Notable singer and songwriter Leon Russell passed away Sunday in Nashville. He was 74.
Russell’s wife, Jan Bridges, said that he died in his sleep, according to a statement on his website.
In a later statement obtained by ABC News, she added in part, “He was recovering from heart surgery in July and looked forward to getting back on the road in January. We appreciate everyone’s love and support.”
Earlier this year, Russell had to postpone 28 concerts between July and September after suffering a heart attack.
Still, his website said then in a statement that the Rock and Roll Hall of Famer was “optimistic” and able to make a complete recovery.
In the 1960s, Russell made a name for himself as an in-demand session keyboardist. He was part of the Wrecking Crew, a famed collective of studio musicians.
Russell also established himself as a songwriter. Some of the best-known songs that he wrote are “Delta Lady,” “Superstar,” “This Masquerade” and “A Song for You.” His solo career scored him Top 20 hits, including his 1972 single “Tight Rope” and 1975’s “Lady Blue.”
He also collaborated with artists such as Joe Cocker and Delaney & Bonnie, and toured with Edgar Winter, The New Grass Revival and Willie Nelson.
In 2010, Russell collaborated with Elton John, a longtime admirer of Russell’s on his acclaimed album “The Union.”
On “Good Morning America,” John said of Russell, “He was my biggest influence as a piano player, a singer and a songwriter.”
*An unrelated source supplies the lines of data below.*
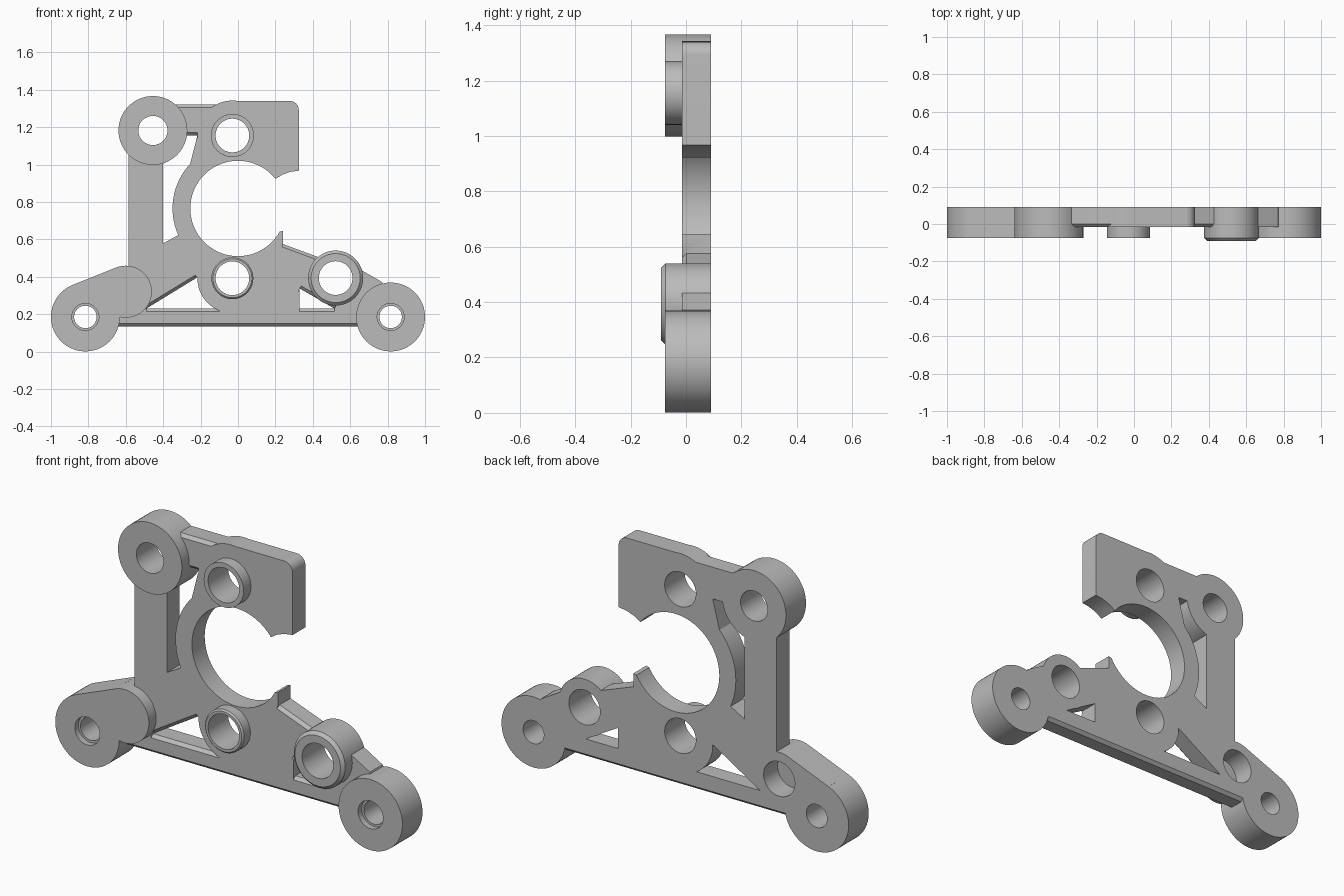
import bpy, bmesh
from math import sin, cos, pi, radians, atan2, asin, hypot
from mathutils import Vector

cube = bpy.data.objects.get("Cube")
if cube:
    bpy.data.objects.remove(cube, do_unlink=True)

BACK, FACE, BOSS = 0.09, -0.015, -0.075   # depth levels along y

grey = bpy.data.materials.new("plain grey")
grey.use_nodes = True
grey.diffuse_color = (0.5, 0.5, 0.5, 1)
grey.node_tree.nodes["Principled BSDF"].inputs["Base Color"].default_value = (0.5, 0.5, 0.5, 1)


def make(name, bm):
    bmesh.ops.recalc_face_normals(bm, faces=bm.faces)
    mesh = bpy.data.meshes.new(name)
    bm.to_mesh(mesh)
    bm.free()
    mesh.materials.append(grey)
    ob = bpy.data.objects.new(name, mesh)
    bpy.context.collection.objects.link(ob)
    return ob


def loft(name, rings):
    """Closed solid through matching rings of points."""
    bm = bmesh.new()
    loops = [[bm.verts.new(p) for p in ring] for ring in rings]
    n = len(loops[0])
    for a, b in zip(loops, loops[1:]):
        for i in range(n):
            j = (i + 1) % n
            bm.faces.new((a[i], a[j], b[j], b[i]))
    bm.faces.new(loops[0])
    bm.faces.new(loops[-1])
    return make(name, bm)


def prism(name, pts, front, back):
    return loft(name, [[(x, y, z) for x, z in pts] for y in (front, back)])


def arc(c, r, start, end, n):
    return [(c[0] + r * cos(radians(start + (end - start) * i / n)),
             c[1] + r * sin(radians(start + (end - start) * i / n))) for i in range(n + 1)]


def turned(name, c, profile, n=72):
    """Round solid along y from (radius, y) pairs."""
    return loft(name, [[(x, y, z) for x, z in arc(c, r, 0, 360, n)[:-1]] for r, y in profile])


def combine(ob, tool, operation):
    mod = ob.modifiers.new(operation, 'BOOLEAN')
    mod.operation, mod.solver, mod.object = operation, 'EXACT', tool
    bpy.context.view_layer.objects.active = ob
    bpy.ops.object.modifier_apply(modifier=mod.name)
    bpy.data.objects.remove(tool, do_unlink=True)


def chamfer(ob, a, b, y, s=0.016):
    """Cut a straight edge of the plate at 45 degrees."""
    a, b = Vector((a[0], y, a[1])), Vector((b[0], y, b[1]))
    out = Vector((0, s, 0))
    side = (b - a).normalized().cross(out)
    ring = [side, out, -side, -out]
    combine(ob, loft("edge_cutter", [[p + d for d in ring] for p in (a, b)]), 'DIFFERENCE')


# Feature centres (x, z)
centre = (0, 0.765)
left_foot, right_foot, top_left = (-0.816, 0.185), (0.816, 0.185), (-0.455, 1.182)
joint = (-0.60, 0.32)
top_ring, low_ring, side_ring = (-0.03, 1.155), (-0.03, 0.392), (0.522, 0.393)

# Main plate outline
outline = [(-0.66, 0.135), (0.72, 0.135), (0.82, 0.25), (0.77, 0.372), (0.655, 0.438),
           (0.43, 0.505), (0.24, 0.575), (0.24, 0.645), (0.22, 0.64), centre,
           (0.2, 0.922), (0.235, 0.945), (0.28, 0.961), (0.325, 0.967)]
outline += arc((0.277, 1.292), 0.048, 0, 90, 10)
outline += [(-0.03, 1.34), (-0.12, 1.32), (-0.45, 1.32), (-0.585, 1.18), (-0.585, 0.3)]
plate = prism("bracket", outline, FACE, BACK)

# Windows between the struts
windows = [
    [(-0.40, 1.155), (-0.40, 0.578), (-0.325, 0.62)]
    + arc(centre, 0.35, 204, 137, 16) + [(-0.217, 1.155)],
    [(-0.49, 0.23), (-0.22, 0.395), (-0.1, 0.395), (-0.1, 0.23)],
    [(0.33, 0.337), (0.33, 0.23), (0.515, 0.23)],
]
for w in windows:
    combine(plate, prism("window_cutter", w, -0.2, 0.2), 'DIFFERENCE')

# Chamfered strut edges
for a, b in [((-0.49, 0.23), (-0.22, 0.395)), ((-0.49, 0.23), (-0.1, 0.23)),
             ((0.33, 0.337), (0.515, 0.23)), ((0.33, 0.23), (0.515, 0.23)),
             ((-0.42, 1.155), (-0.217, 1.155)), ((-0.5, 1.32), (-0.12, 1.32)),
             ((0.24, 0.575), (0.43, 0.505)), ((-0.7, 0.135), (0.75, 0.135))]:
    chamfer(plate, a, b, FACE)
chamfer(plate, (-0.7, 0.135), (0.75, 0.135), BACK)

# Reinforcing discs, mounting bosses and raised rings
for c in (top_ring, low_ring):
    combine(plate, turned("disc", c, [(0.187, FACE), (0.187, BACK)]), 'UNION')
for c, r in ((left_foot, 0.184), (right_foot, 0.184), (top_left, 0.184), (joint, 0.139)):
    combine(plate, turned("boss", c, [(r, BOSS), (r, BACK)]), 'UNION')
combine(plate, turned("ring", top_ring, [(0.115, BOSS), (0.115, 0.03)]), 'UNION')
combine(plate, turned("ring", low_ring, [(0.104, BOSS), (0.112, BOSS + 0.008), (0.112, 0.03)]), 'UNION')
combine(plate, turned("ring", side_ring, [(0.131, -0.09), (0.147, -0.074), (0.147, BACK)]), 'UNION')

# Arm web joining the left foot to the joint, along the upper tangent
dx, dz = joint[0] - left_foot[0], joint[1] - left_foot[1]
t = atan2(dz, dx) + pi / 2 - asin(0.045 / hypot(dx, dz))
arm = [(c[0] + r * cos(t), c[1] + r * sin(t)) for c, r in ((left_foot, 0.184), (joint, 0.139))]
combine(plate, prism("arm", arm + [joint, left_foot], BOSS, BACK), 'UNION')

# Central opening and bores
bores = [(centre, [(0.255, -0.2), (0.255, 0.2)]), (top_left, [(0.078, -0.2), (0.078, 0.2)]),
         (joint, [(0.09, -0.025), (0.09, 0.2)])]
bores += [(c, [(0.09, -0.2), (0.09, 0.2)]) for c in (top_ring, low_ring, side_ring)]
bores += [(c, [(0.072, -0.2), (0.072, -0.045), (0.06, -0.045), (0.06, 0.2)])
          for c in (left_foot, right_foot)]
for c, profile in bores:
    combine(plate, turned("bore_cutter", c, profile), 'DIFFERENCE')

# Smooth round walls, crisp edges
bpy.ops.object.select_all(action='DESELECT')
plate.select_set(True)
bpy.context.view_layer.objects.active = plate
bpy.ops.object.shade_smooth_by_angle(angle=radians(25))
The following year, in 2011, Russell was inducted into the Rock and Roll Hall of Fame.